Thanksgiving has come and gone. Christmas is just around the corner. 2021 is coming to a close.
I find this ridiculously hard to believe. To top it off, Cooper's Crossroad has now been at Elm Farm for 6 months. A herd is established, fencing up, hay in the loft and safe and secure shelters are in place for the horses and chickens.
And...Cooper's Crossroad Farming For Resilience programs have wrapped up the fall sessions. We had the joy of working with three schools : Symonds Elementary, Keene High School - North Campus, and Ashuelot Valley Academy. Feed back from participants and administration was overwhelmingly positive. The following are quotes from several participants :
"When I am at home or school I have a ton of anxiety. When I am at Elm Farm I have anxiety, but I can push through it and face my fears." - E.
"Almost every morning I wake up in the worst mood because of the problems I have. I wake up with an attitude or am stressed out. One Thursday morning my Mom and I were arguing and the whole morning I was upset crying until I remembered we are going to the farm today. I know this will make my day so much better...what I am trying to say is going there (Elm Farm) makes me so happy every time I see the beautiful unique animals. It just makes me feel a way I haven't felt in a long time...If farm day was every day I wouldn't miss a single day. I hope one day I can do exactly what you do." - B.
As some of you know, I often ride Cooper between Dusty Dog Farm and Elm Farm. Some of the route is on pavement. There is no doubt that roads in New England need regular maintenance and repair. Summer brings repair to many cracks in the paved roads. The cracks are sealed with an asphalt substance. By fall these cracks are long hardened, but still clearly visible.
As I rode home one early morning on Cooper lulled by the rhythmic sound of hooves, I stared at the repaired cracks in the road. Cooper did too.

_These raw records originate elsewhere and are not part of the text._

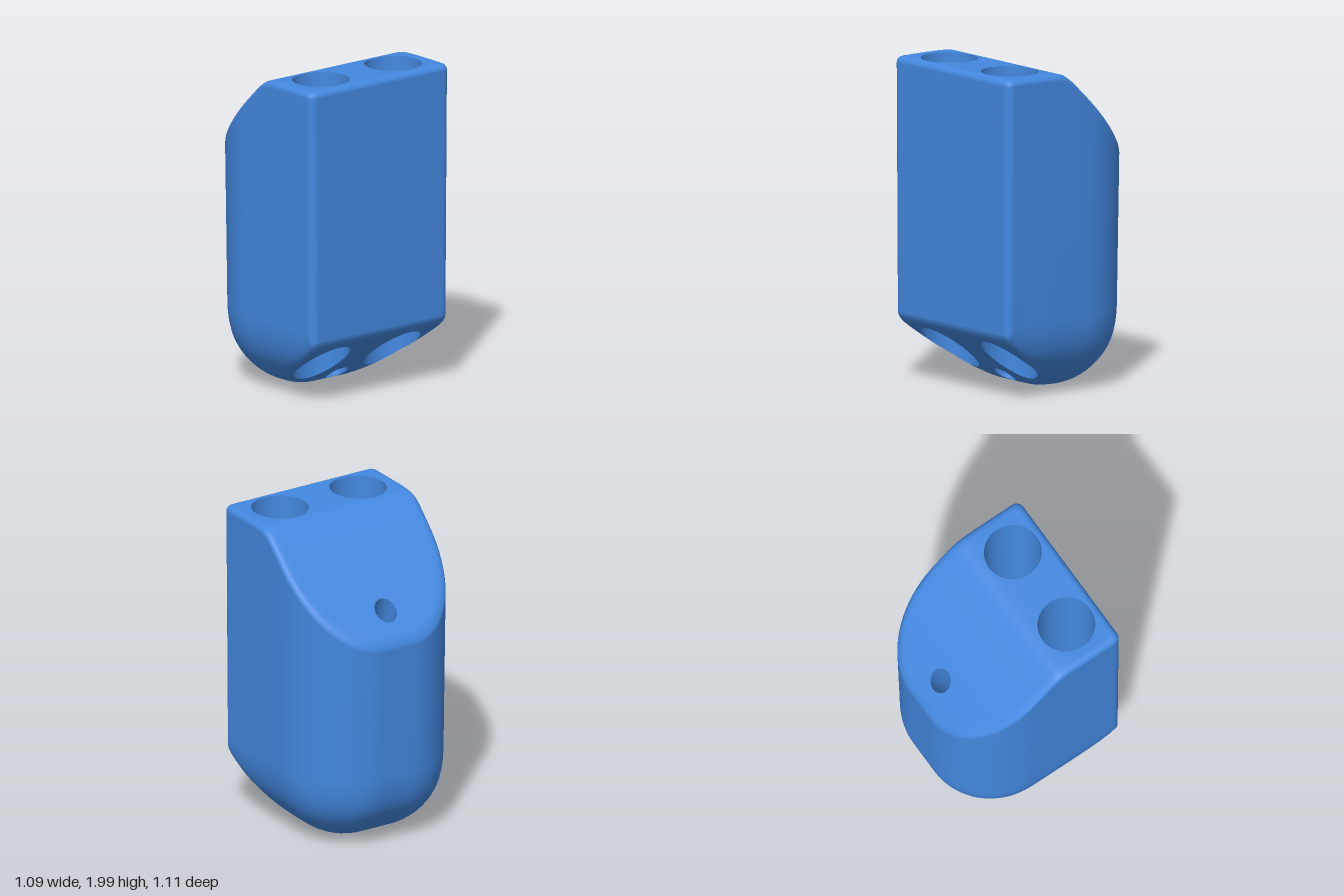
import * as THREE from 'three';
import { mergeVertices } from 'three/addons/utils/BufferGeometryUtils.js';

// Footprint: square front with small corner radii, broad rounded back
const HALF = 0.54, FRONT = 0.55, BACK = -0.555, CORNER = 0.05, FILLET = 0.04;
const CORE_X = 0.11, CORE_Z = -0.085;
const RX = HALF - CORE_X, RZ = CORE_Z - BACK;

// Holes: two straight wells and one slanted channel with shifted ends
const WELL = { x: 0.28, z: 0.325, rx: 0.172, rz: 0.175 };
const CHANNEL_TOP = { x: 0, z: -0.4, rx: 0.072, rz: 0.057 };
const CHANNEL_BOTTOM = { x: 0, z: 0.13, rx: 0.07, rz: 0.065 };

const circ = (t) => Math.sqrt(Math.max(0, 1 - t * t));
const smax = (a, b, k) => (a + b + Math.hypot(a - b, k)) / 2;
const smin = (a, b, k) => -smax(-a, -b, k);

function halfWidth(z) {
  if (z < CORE_Z) return CORE_X + RX * circ((CORE_Z - z) / RZ);
  const q = Math.max(0, z - (FRONT - CORNER)) / CORNER;
  return HALF - CORNER + CORNER * circ(q);
}

// 0 over the core, 1 on the rounded outline
function bowlLevel(x, z) {
  return Math.min(1, Math.hypot(Math.max(0, Math.abs(x) - CORE_X) / RX, Math.max(0, CORE_Z - z) / RZ));
}

// Height lost to the small edge rounding
function edgeDrop(x, z) {
  const qx = Math.abs(x) - (HALF - CORNER), qz = z - (FRONT - CORNER);
  const out = Math.hypot(Math.max(qx, 0), Math.max(qz, 0)) + Math.min(Math.max(qx, qz), 0);
  const inset = Math.max(0, Math.min(CORNER - out, (1 - bowlLevel(x, z)) * RX));
  return FILLET * (1 - circ(Math.max(0, 1 - inset / FILLET)));
}

// Flat top with a sloping back; bowl-shaped base with a sloping front
const topHeight = (x, z) => smin(2, 1.91 + z, 0.05) - edgeDrop(x, z);
const baseHeight = (x, z) =>
  smax(0.44 * (1 - circ(bowlLevel(x, z))), 0.385 - 0.8 * (0.54 - z), 0.05) + edgeDrop(x, z);

// Slight draft: narrower towards the base
function point(x, z, height) {
  const y = height(x, z);
  return [x * (0.98 + 0.0143 * y), y, z < 0 ? z * (0.955 + 0.035 * y) : z];
}

// Cosine-spaced values from a to b
const spread = (a, b, n) =>
  Array.from({ length: n + 1 }, (_, i) => a + (b - a) * (1 - Math.cos((Math.PI * i) / n)) / 2);

const breaks = [
  BACK,
  CHANNEL_TOP.z - CHANNEL_TOP.rz, CHANNEL_TOP.z + CHANNEL_TOP.rz,
  CHANNEL_BOTTOM.z - CHANNEL_BOTTOM.rz, WELL.z - WELL.rz,
  CHANNEL_BOTTOM.z + CHANNEL_BOTTOM.rz, WELL.z + WELL.rz,
  FRONT,
];
const rows = breaks.slice(1).flatMap((b, i) => spread(breaks[i], b, 14).slice(i ? 1 : 0));

// Solid spans of one row, left to right, leaving the holes open
function spans(z, channel) {
  const w = halfWidth(z);
  const cx = WELL.x * Math.min(1, w / 0.48);
  const h = WELL.rx * circ((z - WELL.z) / WELL.rz);
  const c = channel.rx * circ((z - channel.z) / channel.rz);
  return [[-w, -cx - h], [-cx + h, -c], [c, cx - h], [cx + h, w]].map(([a, b]) => spread(a, b, 12));
}

function quad(out, a, b, c, d, flip) {
  if (flip) out.push(...a, ...c, ...b, ...a, ...d, ...c);
  else out.push(...a, ...b, ...c, ...a, ...c, ...d);
}

// Upper or lower skin
function addSheet(out, height, channel, flip) {
  const grid = rows.map((z) => spans(z, channel).map((s) => s.map((x) => point(x, z, height))));
  for (let i = 0; i < grid.length - 1; i++) {
    for (let s = 0; s < 4; s++) {
      const p = grid[i][s], q = grid[i + 1][s];
      for (let j = 0; j < p.length - 1; j++) quad(out, p[j], q[j], q[j + 1], p[j + 1], flip);
    }
  }
}

// Wall between matching lower and upper loops
function addWall(out, lower, upper, flip) {
  lower.forEach((p, k) => {
    const n = (k + 1) % lower.length;
    quad(out, p, lower[n], upper[n], upper[k], flip);
  });
}

function toMesh(name, positions, material) {
  const raw = new THREE.BufferGeometry();
  raw.setAttribute('position', new THREE.Float32BufferAttribute(positions, 3));
  const geometry = mergeVertices(raw, 1e-5);
  geometry.computeVertexNormals();
  const mesh = new THREE.Mesh(geometry, material);
  mesh.name = name;
  return mesh;
}

// Inner wall of a hole, facing its axis
function holeMesh(name, top, bottom, material) {
  const loop = (e, height) => Array.from({ length: 64 }, (_, i) => {
    const t = (i / 64) * Math.PI * 2;
    return point(e.x + e.rx * Math.cos(t), e.z - e.rz * Math.sin(t), height);
  });
  const out = [];
  addWall(out, loop(bottom, baseHeight), loop(top, topHeight), true);
  return toMesh(name, out, material);
}

export function createModel() {
  const model = new THREE.Group();
  model.name = 'holderBlock';
  const blue = new THREE.MeshStandardMaterial({ color: 0x4488e0 });
  blue.name = 'blue';

  // Outer body: two skins joined by the outline wall
  const body = [];
  addSheet(body, topHeight, CHANNEL_TOP, false);
  addSheet(body, baseHeight, CHANNEL_BOTTOM, true);
  const endRow = (z) => spans(z, CHANNEL_TOP).flatMap((s, i) => s.slice(i ? 1 : 0)).map((x) => [x, z]);
  const inner = rows.slice(1, -1);
  const outline = [
    ...endRow(FRONT),
    ...[...inner].reverse().map((z) => [halfWidth(z), z]),
    ...endRow(BACK).reverse(),
    ...inner.map((z) => [-halfWidth(z), z]),
  ];
  const loop = (height) => outline.map(([x, z]) => point(x, z, height));
  addWall(body, loop(baseHeight), loop(topHeight), false);
  model.add(toMesh('body', body, blue));

  // Holes
  for (const [name, side] of [['leftWell', 1], ['rightWell', -1]]) {
    const well = { ...WELL, x: side * WELL.x };
    model.add(holeMesh(name, well, well, blue));
  }
  model.add(holeMesh('slantedChannel', CHANNEL_TOP, CHANNEL_BOTTOM, blue));
  return model;
}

He walked carefully around and over the sealed cracks.
Maybe that is what we all need. Goodness knows we all have cracks in our roads of life. Sometimes we are lucky enough to have seals put on the cracks. The effect of weather, wear and tear on roads of our lives is real. Farming For Resilience can be a seal for many. My heart is full when I see the horses laying down that seal, providing an opportunity for growth and healing.
So when you sense cracks in someone's road, take a lesson from Cooper and Farming For Resilience, step gentle and be mindful. The reward in doing so: a full heart.
Best to all as winter pulls us in!
With kindness and compassion, Christina